Please copy each line below that contains the string "every".

---*---

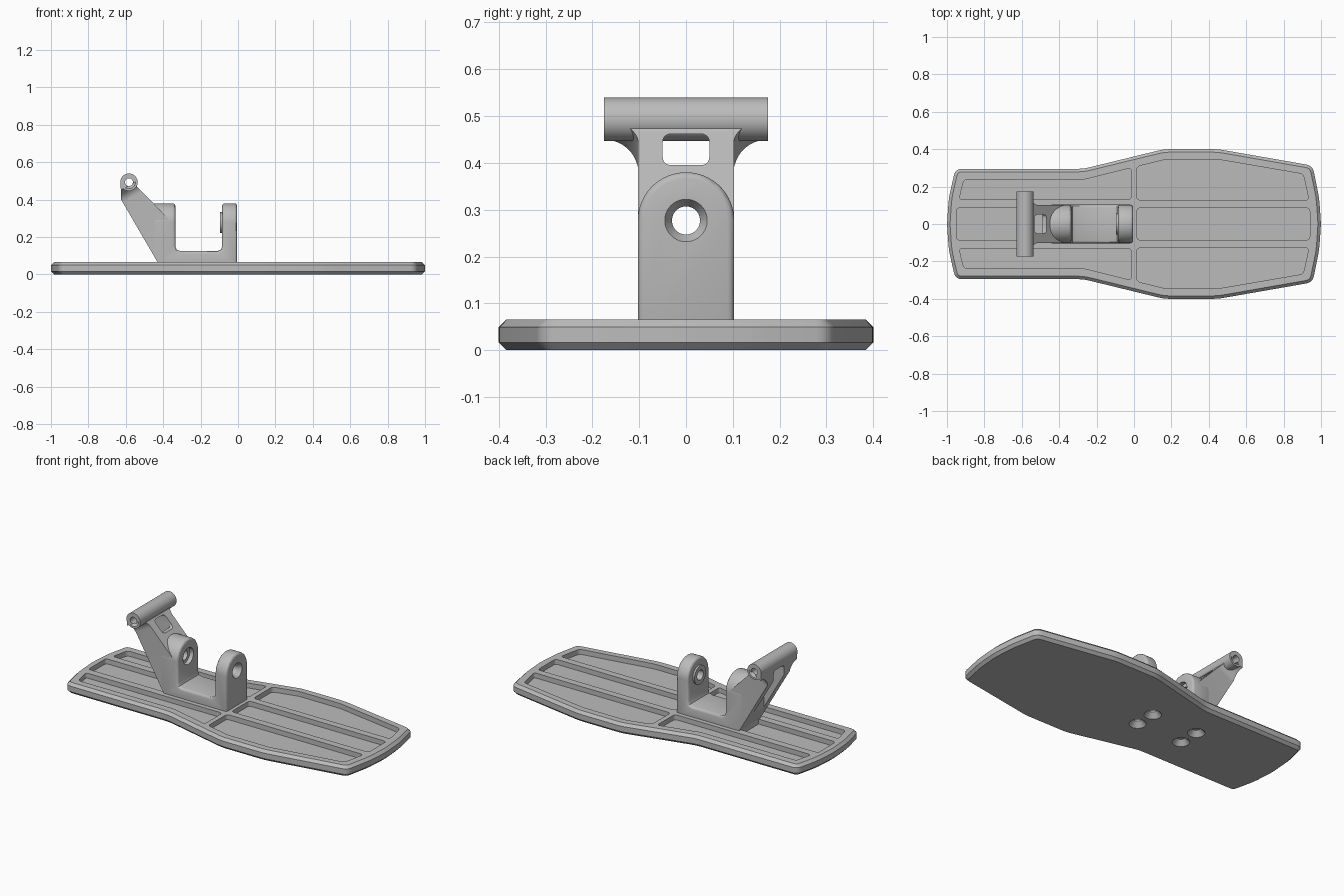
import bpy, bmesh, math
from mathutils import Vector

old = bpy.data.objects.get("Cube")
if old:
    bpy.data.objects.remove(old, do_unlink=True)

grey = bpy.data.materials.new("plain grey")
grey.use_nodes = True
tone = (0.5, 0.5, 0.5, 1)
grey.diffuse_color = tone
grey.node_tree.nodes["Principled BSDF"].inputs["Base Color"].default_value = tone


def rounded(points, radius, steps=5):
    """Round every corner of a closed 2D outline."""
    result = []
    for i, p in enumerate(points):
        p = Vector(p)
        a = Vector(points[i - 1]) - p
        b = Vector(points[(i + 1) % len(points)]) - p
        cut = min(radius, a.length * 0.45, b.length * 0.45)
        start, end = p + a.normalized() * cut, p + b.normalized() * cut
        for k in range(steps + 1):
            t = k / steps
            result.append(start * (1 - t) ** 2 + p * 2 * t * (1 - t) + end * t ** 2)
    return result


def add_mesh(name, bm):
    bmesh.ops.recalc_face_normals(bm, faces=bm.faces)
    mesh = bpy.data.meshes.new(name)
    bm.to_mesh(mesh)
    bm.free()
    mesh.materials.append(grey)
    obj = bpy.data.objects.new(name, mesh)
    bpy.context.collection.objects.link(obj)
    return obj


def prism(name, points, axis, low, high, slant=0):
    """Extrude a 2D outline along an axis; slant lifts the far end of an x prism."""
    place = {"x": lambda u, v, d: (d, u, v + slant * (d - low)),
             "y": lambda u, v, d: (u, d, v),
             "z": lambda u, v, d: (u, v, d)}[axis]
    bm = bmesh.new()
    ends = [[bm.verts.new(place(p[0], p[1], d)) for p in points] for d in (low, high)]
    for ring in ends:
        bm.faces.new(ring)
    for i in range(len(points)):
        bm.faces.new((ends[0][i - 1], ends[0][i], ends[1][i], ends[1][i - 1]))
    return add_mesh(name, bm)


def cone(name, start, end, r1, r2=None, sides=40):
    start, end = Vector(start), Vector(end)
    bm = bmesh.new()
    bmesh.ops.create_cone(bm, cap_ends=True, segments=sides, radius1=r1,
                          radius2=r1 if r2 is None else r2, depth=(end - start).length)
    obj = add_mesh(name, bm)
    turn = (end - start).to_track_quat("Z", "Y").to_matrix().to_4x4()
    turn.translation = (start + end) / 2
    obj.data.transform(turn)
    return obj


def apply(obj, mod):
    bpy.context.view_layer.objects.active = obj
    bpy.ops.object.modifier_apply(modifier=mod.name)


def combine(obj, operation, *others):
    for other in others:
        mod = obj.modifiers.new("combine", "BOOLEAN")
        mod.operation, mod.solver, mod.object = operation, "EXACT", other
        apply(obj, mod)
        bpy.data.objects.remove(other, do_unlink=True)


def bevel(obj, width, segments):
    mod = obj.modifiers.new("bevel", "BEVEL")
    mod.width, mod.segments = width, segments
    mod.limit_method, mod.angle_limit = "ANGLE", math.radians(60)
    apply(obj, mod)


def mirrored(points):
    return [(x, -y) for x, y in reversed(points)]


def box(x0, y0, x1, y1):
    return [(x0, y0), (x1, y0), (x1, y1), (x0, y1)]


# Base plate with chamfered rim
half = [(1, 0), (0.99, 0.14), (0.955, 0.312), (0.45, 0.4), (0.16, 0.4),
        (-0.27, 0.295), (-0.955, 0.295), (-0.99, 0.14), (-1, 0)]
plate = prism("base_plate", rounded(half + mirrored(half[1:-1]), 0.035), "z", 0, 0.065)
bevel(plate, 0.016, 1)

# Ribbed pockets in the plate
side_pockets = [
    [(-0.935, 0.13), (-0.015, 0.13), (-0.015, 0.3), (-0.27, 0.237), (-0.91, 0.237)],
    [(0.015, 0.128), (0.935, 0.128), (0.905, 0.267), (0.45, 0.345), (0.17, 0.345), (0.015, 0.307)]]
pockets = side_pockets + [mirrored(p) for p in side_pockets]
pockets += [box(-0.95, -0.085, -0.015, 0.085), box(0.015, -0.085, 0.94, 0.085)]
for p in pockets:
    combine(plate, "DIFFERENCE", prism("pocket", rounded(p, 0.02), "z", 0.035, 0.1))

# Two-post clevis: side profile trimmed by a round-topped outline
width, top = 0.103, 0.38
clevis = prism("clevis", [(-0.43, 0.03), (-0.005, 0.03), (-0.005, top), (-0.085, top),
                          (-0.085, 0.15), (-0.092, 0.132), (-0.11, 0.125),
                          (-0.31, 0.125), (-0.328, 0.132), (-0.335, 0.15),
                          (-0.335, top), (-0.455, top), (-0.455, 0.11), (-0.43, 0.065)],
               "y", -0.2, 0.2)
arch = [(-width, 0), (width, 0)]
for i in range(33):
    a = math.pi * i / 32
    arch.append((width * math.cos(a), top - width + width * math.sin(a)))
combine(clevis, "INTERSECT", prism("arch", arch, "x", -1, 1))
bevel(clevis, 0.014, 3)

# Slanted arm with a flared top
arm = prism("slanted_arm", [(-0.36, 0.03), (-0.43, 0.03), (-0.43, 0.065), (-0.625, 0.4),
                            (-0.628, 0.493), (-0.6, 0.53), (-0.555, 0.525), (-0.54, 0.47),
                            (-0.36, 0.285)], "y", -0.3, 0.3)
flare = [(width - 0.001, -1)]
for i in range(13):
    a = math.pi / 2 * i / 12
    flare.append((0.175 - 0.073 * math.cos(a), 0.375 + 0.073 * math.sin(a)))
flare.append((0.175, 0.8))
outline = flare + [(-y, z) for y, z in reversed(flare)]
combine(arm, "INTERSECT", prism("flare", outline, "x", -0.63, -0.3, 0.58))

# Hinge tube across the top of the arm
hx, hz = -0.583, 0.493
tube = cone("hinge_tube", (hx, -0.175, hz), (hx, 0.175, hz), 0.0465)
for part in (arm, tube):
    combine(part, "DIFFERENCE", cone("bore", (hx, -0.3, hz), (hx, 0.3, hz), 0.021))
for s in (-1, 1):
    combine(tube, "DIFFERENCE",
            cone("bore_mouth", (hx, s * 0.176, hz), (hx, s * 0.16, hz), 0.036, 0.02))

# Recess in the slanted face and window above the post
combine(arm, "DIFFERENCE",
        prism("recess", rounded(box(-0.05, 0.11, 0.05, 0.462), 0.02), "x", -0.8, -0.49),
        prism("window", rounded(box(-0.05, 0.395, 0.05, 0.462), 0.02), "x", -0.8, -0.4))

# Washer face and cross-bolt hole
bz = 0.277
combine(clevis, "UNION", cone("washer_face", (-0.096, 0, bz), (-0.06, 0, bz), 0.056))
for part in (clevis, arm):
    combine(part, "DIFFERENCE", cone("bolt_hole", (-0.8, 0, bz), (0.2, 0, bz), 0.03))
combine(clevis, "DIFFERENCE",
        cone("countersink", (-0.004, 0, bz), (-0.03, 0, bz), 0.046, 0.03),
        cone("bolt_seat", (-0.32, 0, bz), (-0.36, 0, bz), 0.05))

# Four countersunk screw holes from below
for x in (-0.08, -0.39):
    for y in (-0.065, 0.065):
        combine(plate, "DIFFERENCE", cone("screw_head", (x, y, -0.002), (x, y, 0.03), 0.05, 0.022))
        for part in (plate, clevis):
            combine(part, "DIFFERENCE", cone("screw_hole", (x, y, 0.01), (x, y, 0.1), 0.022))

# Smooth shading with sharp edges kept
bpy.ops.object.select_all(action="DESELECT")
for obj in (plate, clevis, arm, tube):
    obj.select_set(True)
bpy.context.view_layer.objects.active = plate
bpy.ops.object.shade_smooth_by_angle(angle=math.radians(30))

---*---

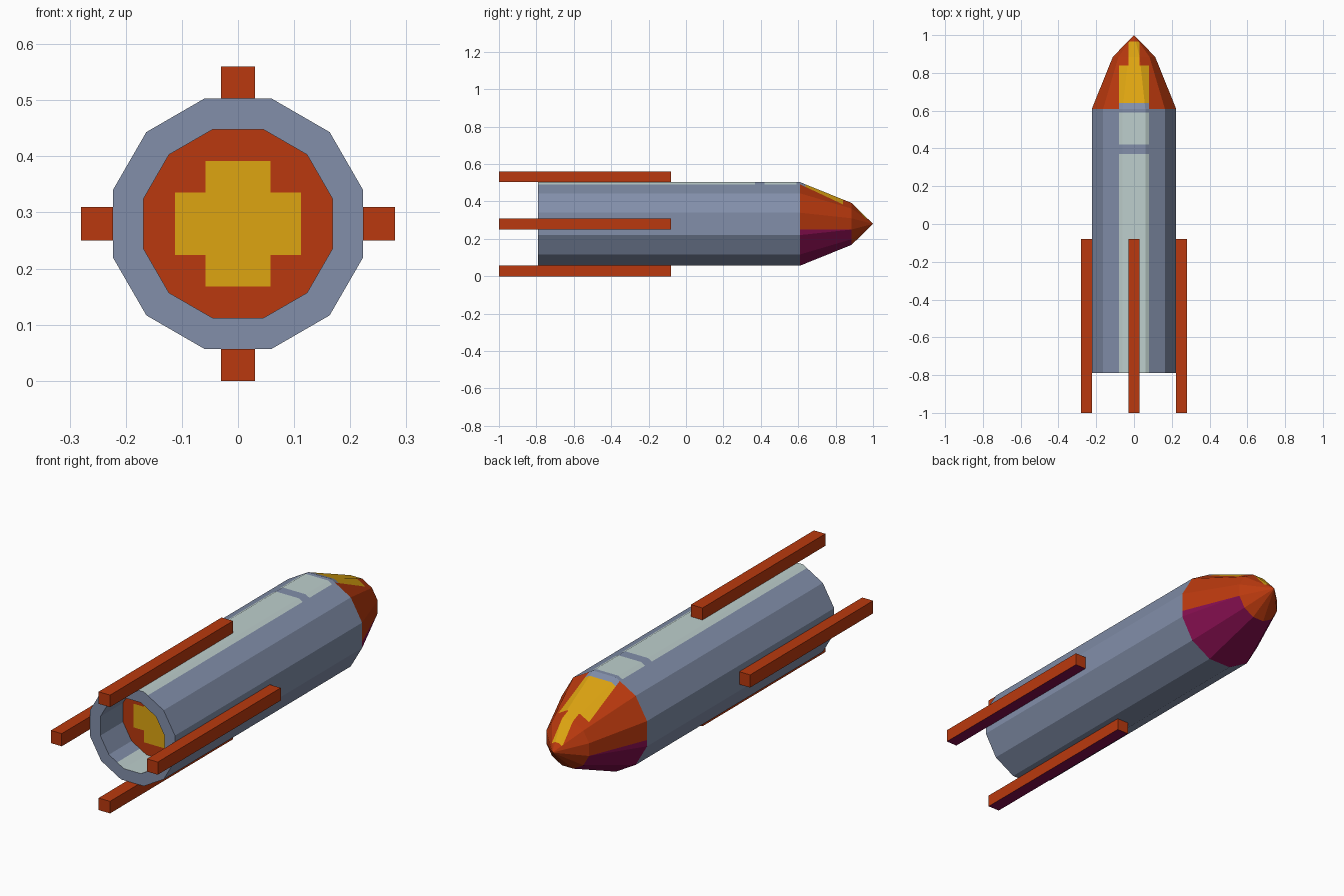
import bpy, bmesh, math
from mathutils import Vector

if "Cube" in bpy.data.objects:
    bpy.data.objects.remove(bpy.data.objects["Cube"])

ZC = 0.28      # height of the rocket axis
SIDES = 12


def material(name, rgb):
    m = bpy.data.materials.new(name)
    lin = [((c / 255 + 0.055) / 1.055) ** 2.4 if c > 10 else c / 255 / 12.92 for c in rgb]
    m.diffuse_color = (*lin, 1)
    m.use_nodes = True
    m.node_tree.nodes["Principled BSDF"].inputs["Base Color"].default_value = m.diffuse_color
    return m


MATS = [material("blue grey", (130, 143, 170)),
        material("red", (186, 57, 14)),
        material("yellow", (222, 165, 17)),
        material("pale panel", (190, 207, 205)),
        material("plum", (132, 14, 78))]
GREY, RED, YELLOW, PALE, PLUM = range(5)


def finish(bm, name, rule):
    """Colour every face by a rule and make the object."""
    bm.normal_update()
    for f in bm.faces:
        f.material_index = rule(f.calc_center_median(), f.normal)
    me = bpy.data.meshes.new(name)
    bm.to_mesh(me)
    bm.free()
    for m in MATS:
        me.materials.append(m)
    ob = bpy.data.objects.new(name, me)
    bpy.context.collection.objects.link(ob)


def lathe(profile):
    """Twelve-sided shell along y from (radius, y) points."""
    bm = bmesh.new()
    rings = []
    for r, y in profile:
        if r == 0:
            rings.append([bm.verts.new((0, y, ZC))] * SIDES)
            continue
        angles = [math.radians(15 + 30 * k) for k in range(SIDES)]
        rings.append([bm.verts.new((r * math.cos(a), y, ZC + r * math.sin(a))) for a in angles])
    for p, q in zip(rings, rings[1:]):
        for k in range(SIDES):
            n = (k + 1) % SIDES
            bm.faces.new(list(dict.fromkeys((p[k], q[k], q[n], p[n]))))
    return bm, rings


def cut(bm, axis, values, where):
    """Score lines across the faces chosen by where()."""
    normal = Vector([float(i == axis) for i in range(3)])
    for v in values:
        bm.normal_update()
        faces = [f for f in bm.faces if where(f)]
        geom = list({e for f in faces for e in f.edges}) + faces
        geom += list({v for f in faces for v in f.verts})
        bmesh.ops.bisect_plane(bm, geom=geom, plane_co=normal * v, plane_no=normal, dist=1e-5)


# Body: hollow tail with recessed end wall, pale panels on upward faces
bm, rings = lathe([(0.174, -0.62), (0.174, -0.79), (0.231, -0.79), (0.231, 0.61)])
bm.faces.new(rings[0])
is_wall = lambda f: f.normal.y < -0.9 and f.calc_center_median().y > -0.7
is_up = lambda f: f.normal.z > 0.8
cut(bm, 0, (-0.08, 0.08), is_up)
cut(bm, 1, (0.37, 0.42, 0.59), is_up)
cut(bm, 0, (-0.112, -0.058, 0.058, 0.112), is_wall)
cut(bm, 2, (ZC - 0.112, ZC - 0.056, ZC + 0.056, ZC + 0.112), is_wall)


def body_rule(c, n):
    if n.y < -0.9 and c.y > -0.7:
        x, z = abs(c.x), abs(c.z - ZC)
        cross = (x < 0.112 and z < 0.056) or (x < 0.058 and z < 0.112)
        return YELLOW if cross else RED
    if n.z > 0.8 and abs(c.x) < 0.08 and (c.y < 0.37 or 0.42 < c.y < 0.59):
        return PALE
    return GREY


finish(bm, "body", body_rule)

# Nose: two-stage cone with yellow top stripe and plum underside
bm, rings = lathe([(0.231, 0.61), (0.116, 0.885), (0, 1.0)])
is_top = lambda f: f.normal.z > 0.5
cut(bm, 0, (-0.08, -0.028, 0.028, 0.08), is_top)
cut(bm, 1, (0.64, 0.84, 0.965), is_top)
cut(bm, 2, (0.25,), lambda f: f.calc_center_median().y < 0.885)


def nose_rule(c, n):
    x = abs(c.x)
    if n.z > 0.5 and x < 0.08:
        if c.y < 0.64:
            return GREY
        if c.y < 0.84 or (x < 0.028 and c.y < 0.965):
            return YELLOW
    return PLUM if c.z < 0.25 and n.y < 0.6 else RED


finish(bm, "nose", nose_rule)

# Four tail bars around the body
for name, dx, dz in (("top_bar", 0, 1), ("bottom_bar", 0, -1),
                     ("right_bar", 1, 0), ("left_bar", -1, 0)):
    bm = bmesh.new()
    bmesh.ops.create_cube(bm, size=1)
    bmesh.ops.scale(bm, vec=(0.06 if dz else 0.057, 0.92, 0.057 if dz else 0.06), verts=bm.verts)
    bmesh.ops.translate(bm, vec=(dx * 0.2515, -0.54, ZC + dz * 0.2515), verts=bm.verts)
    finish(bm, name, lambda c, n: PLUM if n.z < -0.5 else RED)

---*---

SOLUTION TO THE PROBLEM:
    """Round every corner of a closed 2D outline."""
    """Colour every face by a rule and make the object."""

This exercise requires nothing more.